I would like also to move straight to the President's Special Initiative (PSI) on sugarcane. I did hear His Excellency the President say he was considering a PSI on sugarcane. This was subject to considerable debate. Some hon. Members said it was a slip of tongue and others said it was not included in the text. Mr. Speaker, I believe it came from the heart of His Excellency the President. My constituency has a potential for sugarcane production, and I believe that this will go a long way to improve the livelihoods of my people. And if this came from the President's heart, then I urge his
the floor of the House and various areas have been covered. I also believe that I have new perspectives which I could add to the State of the Nation Address.
Mr. Speaker, I would like to go straight to agriculture. In the State of the Nation Address, agriculture was not given prominent status. We all agree that agriculture forms the backbone of the economy of this country. And one would have expected that it would be treated under a separate topic under which we would have had a clear vision of His Excellency for developing agriculture within the next four years, a clear vision which will spell out his response to both domestic and international issues; and it is on this area that I wish to make a few comments.
The first is improving the legislative and regulatory framework of public institutions responsible for certification of exports and imports of agricultural products.
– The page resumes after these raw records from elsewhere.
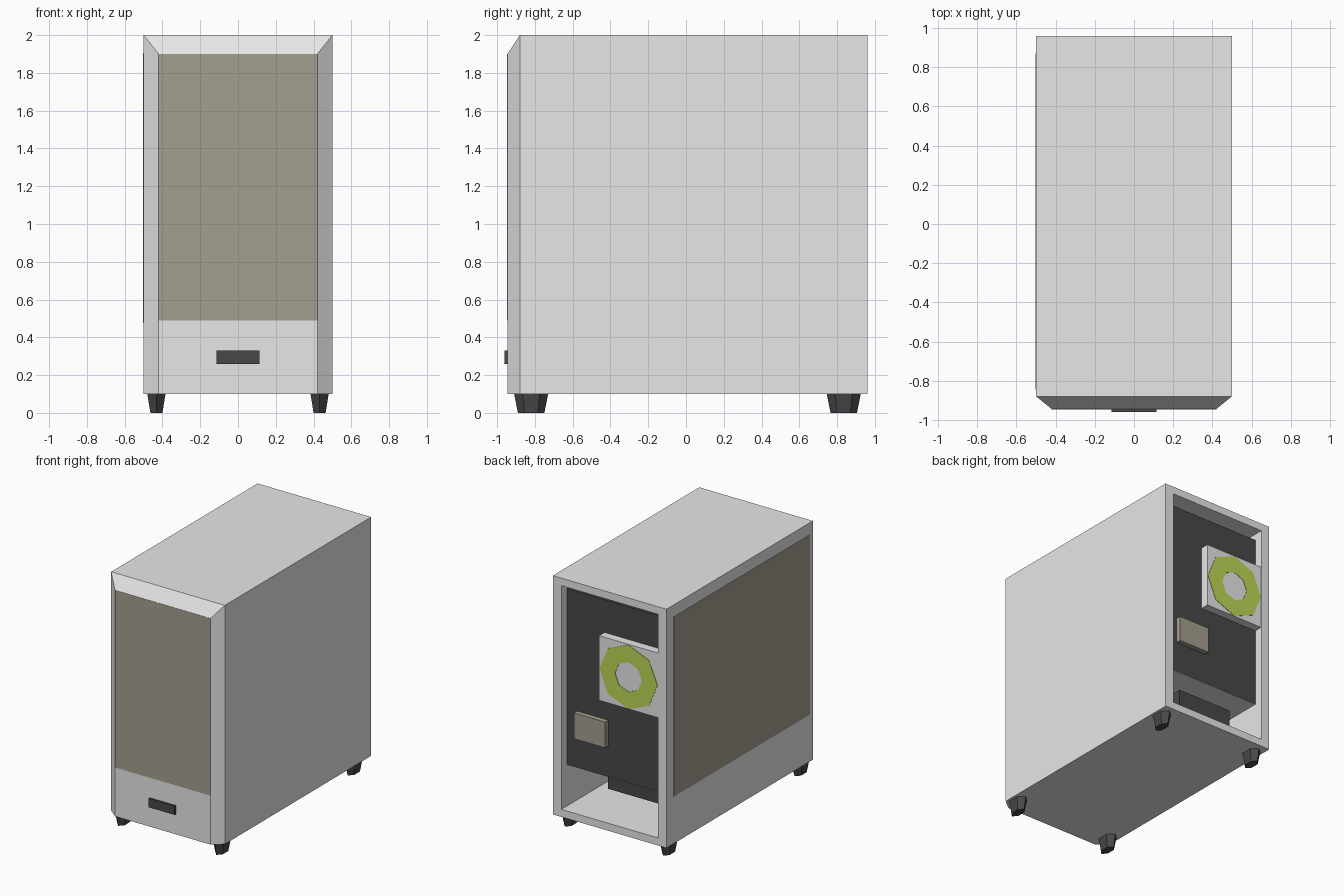
import bpy
import bmesh
from math import cos, sin, pi

old = bpy.data.objects.get("Cube")
if old:
    bpy.data.objects.remove(old, do_unlink=True)


def make_material(name, r, g, b):
    mat = bpy.data.materials.new(name)
    mat.use_nodes = True
    mat.diffuse_color = (r, g, b, 1)
    mat.node_tree.nodes["Principled BSDF"].inputs["Base Color"].default_value = (r, g, b, 1)
    return mat


white = make_material("white_metal", 0.8, 0.8, 0.8)
dark = make_material("dark_plastic", 0.065, 0.065, 0.065)
glass = make_material("smoky_tan", 0.376, 0.345, 0.28)
green = make_material("lime_green", 0.5, 0.68, 0.09)


def loft(name, loops, mat, closed=False):
    """Bridge a list of equal-length point loops; cap both ends unless closed."""
    bm = bmesh.new()
    rings = [[bm.verts.new(p) for p in loop] for loop in loops]
    pairs = list(zip(rings, rings[1:]))
    if closed:
        pairs.append((rings[-1], rings[0]))
    else:
        bm.faces.new(rings[0])
        bm.faces.new(rings[-1])
    n = len(rings[0])
    for a, b in pairs:
        for i in range(n):
            j = (i + 1) % n
            bm.faces.new((a[i], a[j], b[j], b[i]))
    bmesh.ops.recalc_face_normals(bm, faces=bm.faces)
    mesh = bpy.data.meshes.new(name)
    bm.to_mesh(mesh)
    bm.free()
    mesh.materials.append(mat)
    obj = bpy.data.objects.new(name, mesh)
    bpy.context.collection.objects.link(obj)
    return obj


def rect(y, x0, x1, z0, z1):
    return [(x0, y, z0), (x1, y, z0), (x1, y, z1), (x0, y, z1)]


def box(name, xs, ys, zs, mat):
    return loft(name, [rect(y, *xs, *zs) for y in ys], mat)


def polygon(y, radius, cx, cz, sides=8):
    return [(cx + radius * cos(2 * pi * i / sides), y,
             cz + radius * sin(2 * pi * i / sides)) for i in range(sides)]


# Hollow case with a chamfered front and an open back
IN = 0.425
loft("case_shell", [
    rect(-0.945, -0.42, 0.42, 0.1, 1.9),
    rect(-0.88, -0.5, 0.5, 0.1, 2),
    rect(0.96, -0.5, 0.5, 0.1, 2),
    rect(0.96, -IN, IN, 0.16, 1.94),
    rect(-0.85, -IN, IN, 0.16, 1.94),
], white)

# Tinted panels and front slot
box("front_panel", (-0.42, 0.42), (-0.947, -0.943), (0.49, 1.9), glass)
box("side_window", (-0.502, -0.498), (-0.845, 0.87), (0.475, 1.905), glass)
box("front_slot", (-0.115, 0.115), (-0.96, -0.94), (0.26, 0.33), dark)

# Interior parts seen through the back
box("inner_board", (-IN, IN), (0.86, 0.89), (0.49, 1.89), dark)
box("inner_shelf", (-IN, IN), (-0.85, 0.889), (0.488, 0.51), white)
box("lower_unit", (-0.306, 0.174), (0.2, 0.733), (0.305, 0.46), dark)
box("port_block", (0.06, 0.335), (0.88, 0.93), (0.735, 0.94), glass)
box("fan_housing", (-0.424, 0.095), (0.88, 0.957), (1.115, 1.63), white)

# Octagonal fan ring
CX, CZ = -0.165, 1.37
loft("fan_ring", [polygon(y, r, CX, CZ) for y, r in
                  ((0.955, 0.255), (0.96, 0.255), (0.96, 0.118), (0.955, 0.118))],
     green, closed=True)


# Tapered six-sided feet
def foot_loop(cx, cy, rx, ry, z):
    s = rx / cos(pi / 6)
    return [(cx + s * sin(i * pi / 3), cy + ry * cos(i * pi / 3), z) for i in range(6)]


for side, sx in (("left", 1), ("right", -1)):
    for end, cy in (("front", -0.82), ("rear", 0.835)):
        cx = sx * 0.432
        loft(f"{end}_{side}_foot", [foot_loop(cx, cy, 0.032, 0.07, 0),
                                    foot_loop(cx, cy, 0.048, 0.09, 0.1)], dark)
Mr. Speaker, whilst the text dwelt largely on domestic issues, there is an area of agriculture which also deals with compliance with the regulatory framework of international institutions. And this area was prominently missing from the State of the Nation Address.
Mr. Speaker, exports of agricultural commodities require compliance with sanitary and phytosanitary (SPS) regulations of the World Trade Organisation (WTO). And since Ghana is a member of the WTO, this requires that our public institutions must be restructured and must have the appropriate legal framework to meet compliance of international institutions. Just to give you a little background, after the formation of the WTO in 1995 from General Agreement on Trade & Tariffs (GATT), the legal framework of some of these institutions
next point, which is support to agricultural research. There is an area which I think His Excellency the President ought to have touched; and that is support to the Ghana Atomic Energy Commission. It is the safe use of radiation to promote quality standards for agricultural products.
Mr. Speaker, if you look at the statistics, exporters in Ghana suffer a lot of losses as a result of spoilage of produce through shipping and transportation to the multi- lateral trading system. And in Ghana we have the capacity to overcome most of these problems. The Biotechnology and Radiation Processing Department of the Ghana Atomic Energy Commission has been conducting studies on the safe use of radiation to promote quality standards for agricultural products. I wish to draw the attention of His Excellency the President therefore, to this potential that we have, that ought to reflect in his vision for the next four years.
Mr. Speaker, radiated products are already in the Ghanaian market; they are in the supermarkets, some are spices, herbs from South Africa with special labels. It is in response to this that the Ghana Standards Board has already instituted an international standard called GS 210 of 1997 to control the domestic production of radiated foods and also the import of radiated foods. I therefore believe that this area of agriculture needs to be reflected in the programmes of His Excellency the President for this term.
My third point is on fishing vessels surveillance for protection of small canoe fishermen. Mr. Speaker, the Ghana Poverty Reduction Strategy points out very clearly, a link between poverty and fishing communities. It states that poverty is predominant among crop farmers and also fishing communities. In my constituency,